2. Drainage and Soil Types
A second factor to consider is soil types on the property. Soil types determine whether a particular site can support drainfields, and they also affect construction methods. So, before determining any lot configurations, the county recommends obtaining a Type 1 Soil Map of the property, which is a service the county provides through the County Soil Scientist Office.
If you’re interested in learning more about this subject, the county website provides useful information about the different types of soil maps used in the land development process.
Once you’ve obtained a Type 1 Soil Map, engineers and surveyors can use the map to identify possible lot configurations and house locations.
3. Road Frontage and Access Easements

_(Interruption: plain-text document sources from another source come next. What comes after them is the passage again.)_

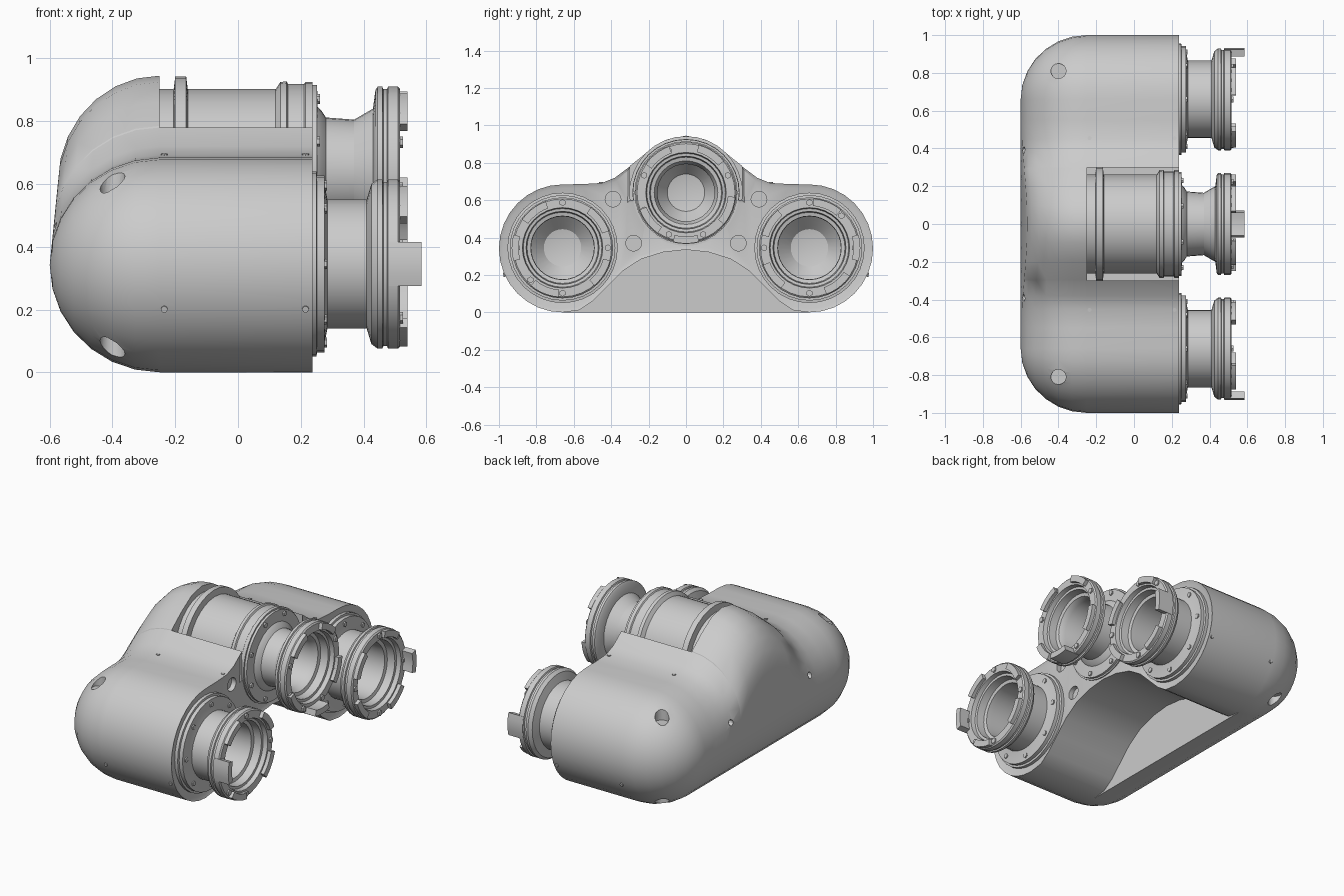
import bpy, bmesh, math
from mathutils import Matrix, Vector

if "Cube" in bpy.data.objects:
    bpy.data.objects.remove(bpy.data.objects["Cube"])

grey = bpy.data.materials.new("light_grey")
grey.use_nodes = True
GREY = (0.6, 0.6, 0.6, 1)
grey.diffuse_color = GREY
grey.node_tree.nodes["Principled BSDF"].inputs["Base Color"].default_value = GREY

# Port centres as (name, y, z, direction of the key lug in degrees from +y)
PORTS = [("front", -0.66, 0.345, 180), ("middle", 0, 0.64, 270), ("back", 0.66, 0.345, 0)]
SIDES = (-1, 1)


def finish(bm, name, angle=30):
    bmesh.ops.recalc_face_normals(bm, faces=bm.faces)
    mesh = bpy.data.meshes.new(name)
    bm.to_mesh(mesh)
    bm.free()
    mesh.materials.append(grey)
    obj = bpy.data.objects.new(name, mesh)
    bpy.context.collection.objects.link(obj)
    if angle:
        smooth(obj, angle)
    return obj


def smooth(obj, angle):
    bpy.ops.object.select_all(action="DESELECT")
    obj.select_set(True)
    bpy.context.view_layer.objects.active = obj
    bpy.ops.object.shade_smooth_by_angle(angle=math.radians(angle))


def lathe(bm, profile, y, z, start=0, sweep=360, steps=32, closed=True):
    """Turn (x, radius) points around the port axis; angles run from +y to +z."""
    full = sweep == 360
    rings = []
    for i in range(steps if full else steps + 1):
        a = math.radians(start + sweep * i / steps)
        rings.append([bm.verts.new((x, y + r * math.cos(a), z + r * math.sin(a)))
                      for x, r in profile])
    n = len(profile)
    for i in range(steps):
        p, q = rings[i], rings[(i + 1) % len(rings)]
        for j in range(n if closed else n - 1):
            k = (j + 1) % n
            bm.faces.new((p[j], p[k], q[k], q[j]))
    if not full:
        bm.faces.new(rings[0])
        bm.faces.new(rings[-1])


def rod(bm, start, end, radius, sides=12):
    a, b = Vector(start), Vector(end)
    turn = (b - a).to_track_quat("Z", "Y").to_matrix().to_4x4()
    bmesh.ops.create_cone(bm, cap_ends=True, segments=sides, radius1=radius, radius2=radius,
                          depth=(b - a).length, matrix=Matrix.Translation((a + b) / 2) @ turn)


# Housing cross-section: hump, round side lobe and underside, mirrored in y
LOBE_Y, LOBE_Z, R = 0.66, 0.342, 0.342
HUMP = [(0, 0.945), (0.1, 0.925), (0.2, 0.862), (0.298, 0.785), (0.3, 0.78),
        (0.38, 0.72), (0.45, 0.692), (0.55, 0.686)]
ARCH = [(0.57, 0.012), (0.5, 0.06), (0.42, 0.14), (0.34, 0.22), (0.24, 0.285), (0.12, 0.322), (0, 0.335)]


def outline(recess, arch):
    half = [(y, 0.6 if recess and y < 0.299 else z) for y, z in HUMP]
    for i in range(17):
        a = math.pi * (0.5 - i / 16)
        half.append((LOBE_Y + 0.34 * math.cos(a), LOBE_Z + R * math.sin(a)))
    half += [(y, z if arch else 0) for y, z in ARCH]
    return half + [(-y, z) for y, z in half[-2:0:-1]]


def spine(y, z):
    """Line that the rounded rear closes onto."""
    sy = max(-LOBE_Y, min(LOBE_Y, y))
    sz = z - R if abs(y) < LOBE_Y and z > 0.5 else LOBE_Z
    return sy, sz


bm = bmesh.new()
sections = [[(x, y, z) for y, z in outline(True, True)] for x in (0.238, -0.25)]
rear = outline(False, False)
for i in range(8):
    a = math.pi / 2 * i / 7
    ring = []
    for y, z in rear:
        sy, sz = spine(y, z)
        depth = 0.35 - 0.1 * max(0, sz - LOBE_Z)
        ring.append((-0.25 - depth * math.sin(a),
                     sy + (y - sy) * math.cos(a), sz + (z - sz) * math.cos(a)))
    sections.append(ring)
rings = [[bm.verts.new(p) for p in s] for s in sections]
for p, q in zip(rings, rings[1:]):
    for j in range(len(p)):
        k = (j + 1) % len(p)
        bm.faces.new((p[j], p[k], q[k], q[j]))
front_face = bm.faces.new(rings[0])
bm.faces.new(rings[-1])
bmesh.ops.remove_doubles(bm, verts=bm.verts, dist=0.0005)
bmesh.ops.recalc_face_normals(bm, faces=bm.faces)
bmesh.ops.inset_individual(bm, faces=[front_face], thickness=0.02, depth=-0.008)
bmesh.ops.triangulate(bm, faces=[f for f in bm.faces if len(f.verts) > 4])
housing = finish(bm, "housing", 0)

# Cut the bores, the face holes and the mounting holes
bm = bmesh.new()
for name, y, z, key in PORTS:
    rod(bm, (-0.2, y, z), (0.5, y, z), 0.2, 32)
for s in SIDES:
    rod(bm, (0.2, 0.39 * s, 0.605), (0.4, 0.39 * s, 0.605), 0.042, 16)
    rod(bm, (0.2, 0.28 * s, 0.37), (0.4, 0.28 * s, 0.37), 0.042, 16)
    rod(bm, (-0.4, 0.81 * s, 0.57), (-0.4, 0.81 * s, 0.8), 0.04, 16)
    rod(bm, (-0.4, 0.81 * s, -0.1), (-0.4, 0.81 * s, 0.12), 0.04, 16)
    rod(bm, (-0.7, 0.39 * s, 0.46), (-0.56, 0.39 * s, 0.46), 0.018, 12)
cutter = finish(bm, "hole_cutter", 0)
cutter.hide_render = True
cut = housing.modifiers.new("holes", "BOOLEAN")
cut.operation, cut.solver, cut.object = "DIFFERENCE", "EXACT", cutter
bpy.context.view_layer.objects.active = housing
bpy.ops.object.modifier_apply(modifier="holes")
bpy.data.objects.remove(cutter)
smooth(housing, 30)

# Exposed middle barrel with its end collars
bm = bmesh.new()
lathe(bm, [(-0.252, 0.18), (-0.252, 0.262), (-0.205, 0.262), (-0.2, 0.302), (-0.165, 0.302),
           (-0.16, 0.262), (0.12, 0.262), (0.135, 0.285), (0.155, 0.287), (0.16, 0.278),
           (0.21, 0.278), (0.215, 0.285), (0.237, 0.285), (0.237, 0.18)], 0, 0.64)
finish(bm, "middle_barrel")

# Port pipes: flange, neck, coupling ring and blind bore
SIDE_PIPE = [(0.2, 0.295), (0.25, 0.295), (0.252, 0.282), (0.275, 0.282), (0.278, 0.24),
             (0.285, 0.205), (0.41, 0.205), (0.425, 0.255)]
MIDDLE_PIPE = [(0.2, 0.275), (0.252, 0.275), (0.254, 0.205), (0.265, 0.195), (0.28, 0.172),
               (0.37, 0.165), (0.43, 0.2), (0.438, 0.26)]
COUPLING = [(0.445, 0.27), (0.46, 0.27), (0.463, 0.262), (0.475, 0.262), (0.478, 0.27),
            (0.51, 0.27), (0.517, 0.262), (0.517, 0.215), (0.49, 0.21), (0.488, 0.195),
            (0.44, 0.19), (0.435, 0.17)]
for name, y, z, key in PORTS:
    middle = name == "middle"
    bore = 0.153 if middle else 0.168
    bm = bmesh.new()
    lathe(bm, (MIDDLE_PIPE if middle else SIDE_PIPE) + COUPLING +
          [(0.4, bore), (-0.1, bore), (-0.17, 0.1), (-0.19, 0)], y, z, closed=False)
    bmesh.ops.remove_doubles(bm, verts=bm.verts, dist=0.0001)
    finish(bm, name + "_pipe")

    # Raised coupling claws and one longer key lug
    bm = bmesh.new()
    for turn in (50, 130, 200, 290):
        lathe(bm, [(0.505, 0.225), (0.54, 0.225), (0.54, 0.264), (0.505, 0.264)], y, z,
              key + turn, 35, 5)
    lathe(bm, [(0.48, 0.235), (0.585, 0.235), (0.585, 0.272), (0.48, 0.272)], y, z,
          key - 15, 30, 4)
    finish(bm, name + "_coupling_claws")

    # Bolts on the coupling face and on the flange rim
    bm = bmesh.new()
    for i in range(8):
        a = math.radians(45 * i + 22.5 * middle)
        c, s = math.cos(a), math.sin(a)
        rod(bm, (0.5, y + 0.242 * c, z + 0.242 * s), (0.526, y + 0.242 * c, z + 0.242 * s), 0.018, 6)
        rod(bm, (0.23, y + 0.25 * c, z + 0.25 * s),
            (0.262 if middle else 0.284, y + 0.25 * c, z + 0.25 * s), 0.016, 6)
    finish(bm, name + "_bolts")

# Small screws along the housing sides and shoulders
bm = bmesh.new()
for s in SIDES:
    for x in (-0.235, 0.215):
        rod(bm, (x, 0.9 * s, 0.22), (x, 0.977 * s, 0.2), 0.011, 8)
        rod(bm, (x, 0.45 * s, 0.65), (x, 0.455 * s, 0.697), 0.011, 8)
finish(bm, "housing_screws")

A third consideration is road frontage and access easements. Every parcel that is created has to have frontage on a public street. The amount of frontage depends on the zoning, but basically, if the site is deep and narrow and doesn’t have much road frontage, then your ability to subdivide may be limited.
Alternatively, you might be able to create a new road to service the new parcels, but keep in mind that creating a new road could reduce the amount of land available to subdivide and increase development costs down the road.
If you’re curious about road frontage and access requirements in your zoning district, you can view he Fauquier County Zoning Ordinance here.
Floodplains are a fourth major factor to consider. This is pretty important, because in certain zoning districts, sites receive no density credit for land that is located in a floodplain. So, in other words, if you’ve got 100 acres but 90 acres of that is located in a floodplain, then the county might calculate the maximum density based only on the 10 acres that is not in the floodplain.
Beyond that, Federal and County regulations do not generally permit grading, fill, or building within floodplains. Likewise, there may be restrictions on road construction, although in certain cases you might be able to obtain an exception.
If you’d like to learn more about buying land in Fauquier County Virginia, or if you’d like to be connected to an engineer who can help guide you through the Fauquier County land subdivision process, please contact Jonathan at 202-750-4050 or email@example.com.